- Farm at Hand, a multi-platform, cloud-based farm management program allowing producers to manage production activities and agribusinesses to exchange real-time information with their customers;
- Retsly, which normalizes real estate listing data from multiple sources and implements a cohesive and consistent real time API accessible to developers;
- Skift, a travel intelligence company that offers news, information, data and services to professionals in the travel industry and professional travelers to help them make smart decisions about travel;
- Zeetl, a social telephony and messaging platform that allows its users to call and message their Twitter, Facebook, LinkedIn friends for free without a need to know or dial phone numbers.
Meanwhile the two “farm teams” were selected with reasoning likely tied to the pro sports term: they show high potential now, but are probably not ready for the big show just yet:
- SMART Pics, which builds interactive physical experiences that connect consumers to brands they love.
- Just Parts, a patented platform that simplifies online buying and selling of parts and accessories
Previous GrowLab teams have raised over $6 million in funding after going through the accelerator. It was founded by four investors: Boris Wertz (Version One Ventures), Leonard Brody (Clarity Digital), Debbie Landa (Dealmaker Media) and Jason Bailey (East Side Games). The program provides entrepreneurs a “unique wealth of wisdom, knowledge, and connections,” and has invested in 14 companies.
With this cohort, GrowLabs is welcoming 3 international startups: Restly, Skift and Zeetl. “Entrepreneurs everywhere have begun to see Vancouver as a great place to build their businesses,” said GrowLab’s Mike Edwards. “It’s great to see talents from around the world wanting to a part of GrowLab. It solidifies us as a leader in accelerating tech startups.”
The Zeetl team may actually be one of the first lucky recipients of the Canadian Startup Visa program, which was criticized on CBC recently for not living up to its goals, six months after it’s inception.
Nevertheless, the Ukraine-based startup reached out to Wertz and was accepted into both the accelerator program and the Startup Visa program.
Meanwhile our John Gray reported that Cognilab received an offer from Silicon-Valley accelerator Plug n’ Play, but chose Grow Lab. “Both offers were identical. We may have surprised a few people by not going to the Valley,” said Cognilab’s Jose Barrios. “There’s no cookie-cutter solutions to the challenges and opportunities that startups face, and GrowLab knows that. Out of hundreds of applicants, GrowLab only choses five companies per cohort. This means that they are able to spend a significant amount of time understanding and advising on the unique challenges and opportunities of each company.”
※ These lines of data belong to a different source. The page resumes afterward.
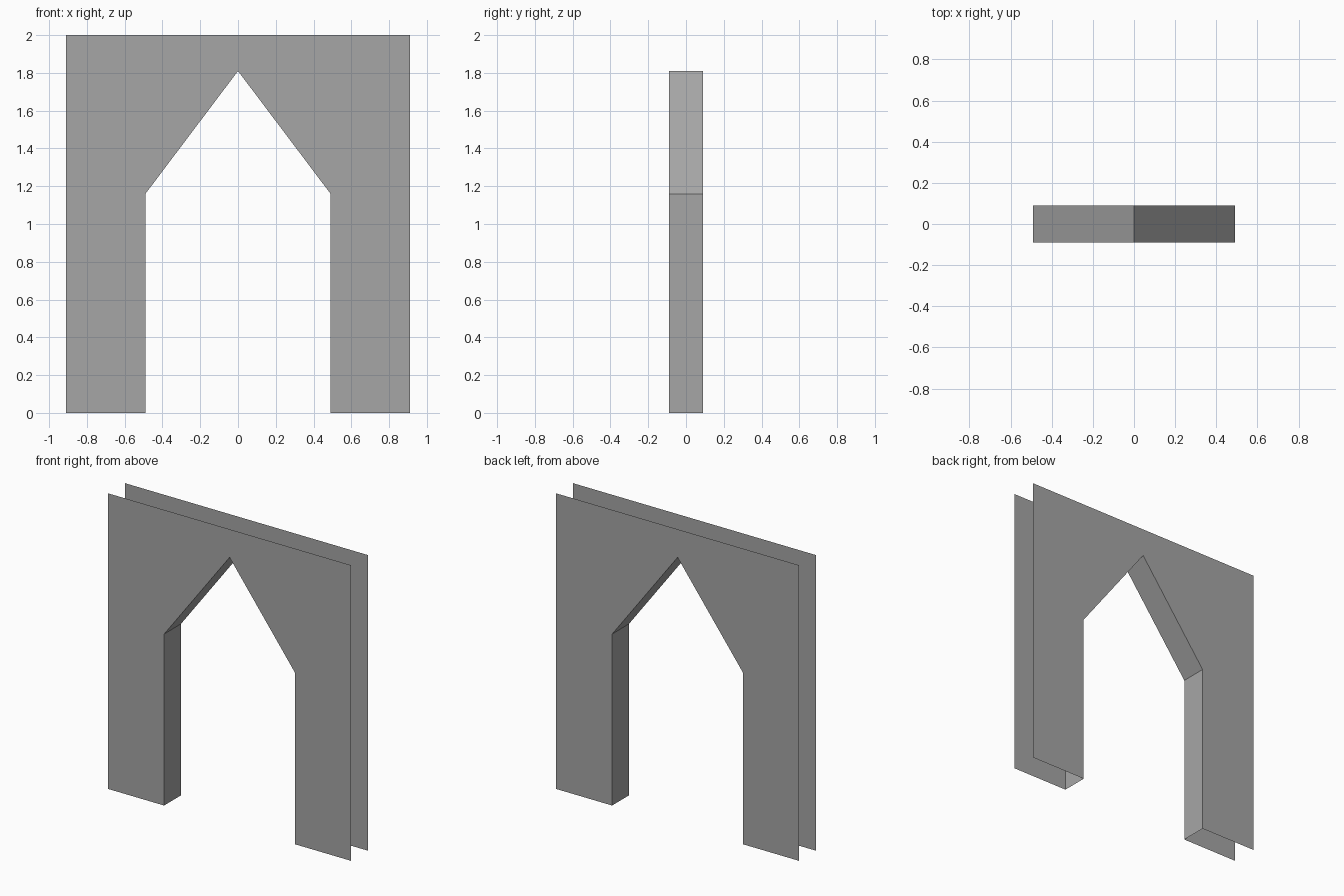
import bpy
import bmesh

HALF_W, HEIGHT, HALF_D = 0.91, 2.0, 0.09
OPEN_W, SPRING_Z, PEAK_Z = 0.49, 1.16, 1.81

cube = bpy.data.objects.get("Cube")
if cube:
    bpy.data.objects.remove(cube, do_unlink=True)

# Plain grey stone
stone = bpy.data.materials.new("grey stone")
stone.use_nodes = True
colour = (0.38, 0.38, 0.38, 1)
stone.diffuse_color = colour
stone.node_tree.nodes["Principled BSDF"].inputs["Base Color"].default_value = colour

# Pointed opening, from the left foot over the peak to the right foot
opening = [(OPEN_W, 0), (OPEN_W, SPRING_Z), (0, PEAK_Z),
           (-OPEN_W, SPRING_Z), (-OPEN_W, 0)]
outer = [(-HALF_W, 0), (-HALF_W, HEIGHT), (HALF_W, HEIGHT), (HALF_W, 0)]

bm = bmesh.new()


def wall_face(y):
    """Add one flat wall face and return its vertices."""
    return [bm.verts.new((x, y, z)) for x, z in opening + outer]


front = wall_face(-HALF_D)
back = wall_face(HALF_D)
bm.faces.new(front[::-1])
bm.faces.new(back)

# Lining of the opening; outer sides, top and feet stay open
for i in range(len(opening) - 1):
    bm.faces.new((front[i], front[i + 1], back[i + 1], back[i]))

# Point each face outward, or into the opening
bm.normal_update()
for face in bm.faces:
    centre = face.calc_center_median()
    if abs(face.normal.y) > 0.5:
        wrong = face.normal.y * centre.y < 0
    else:
        wrong = face.normal.x * centre.x > 0
    if wrong:
        face.normal_flip()

mesh = bpy.data.meshes.new("arch_wall")
bm.to_mesh(mesh)
bm.free()
mesh.materials.append(stone)
arch = bpy.data.objects.new("arch_wall", mesh)
bpy.context.collection.objects.link(arch)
GrowLab cofounder Jason Bailey even made noise in July’s International Startup Festival when he raised $500,000 in less than two days after pitching his startup L33dr.ly at the Festival’s $85,000 pitch competition. The entrepreneur won the competition, but the decision stirred up controversy online since Bailey was a former judge at previous International Startup Festivals.
Critics generally consider GrowLabs be a “true” accelerator. Other notable Canadian programs on this list are Montreal-based FounderFuel, Toronto-based The Next 36, UTest, Extreme Startups, [In]Cubes, Jolt and Waterloo-based Hyperdrive.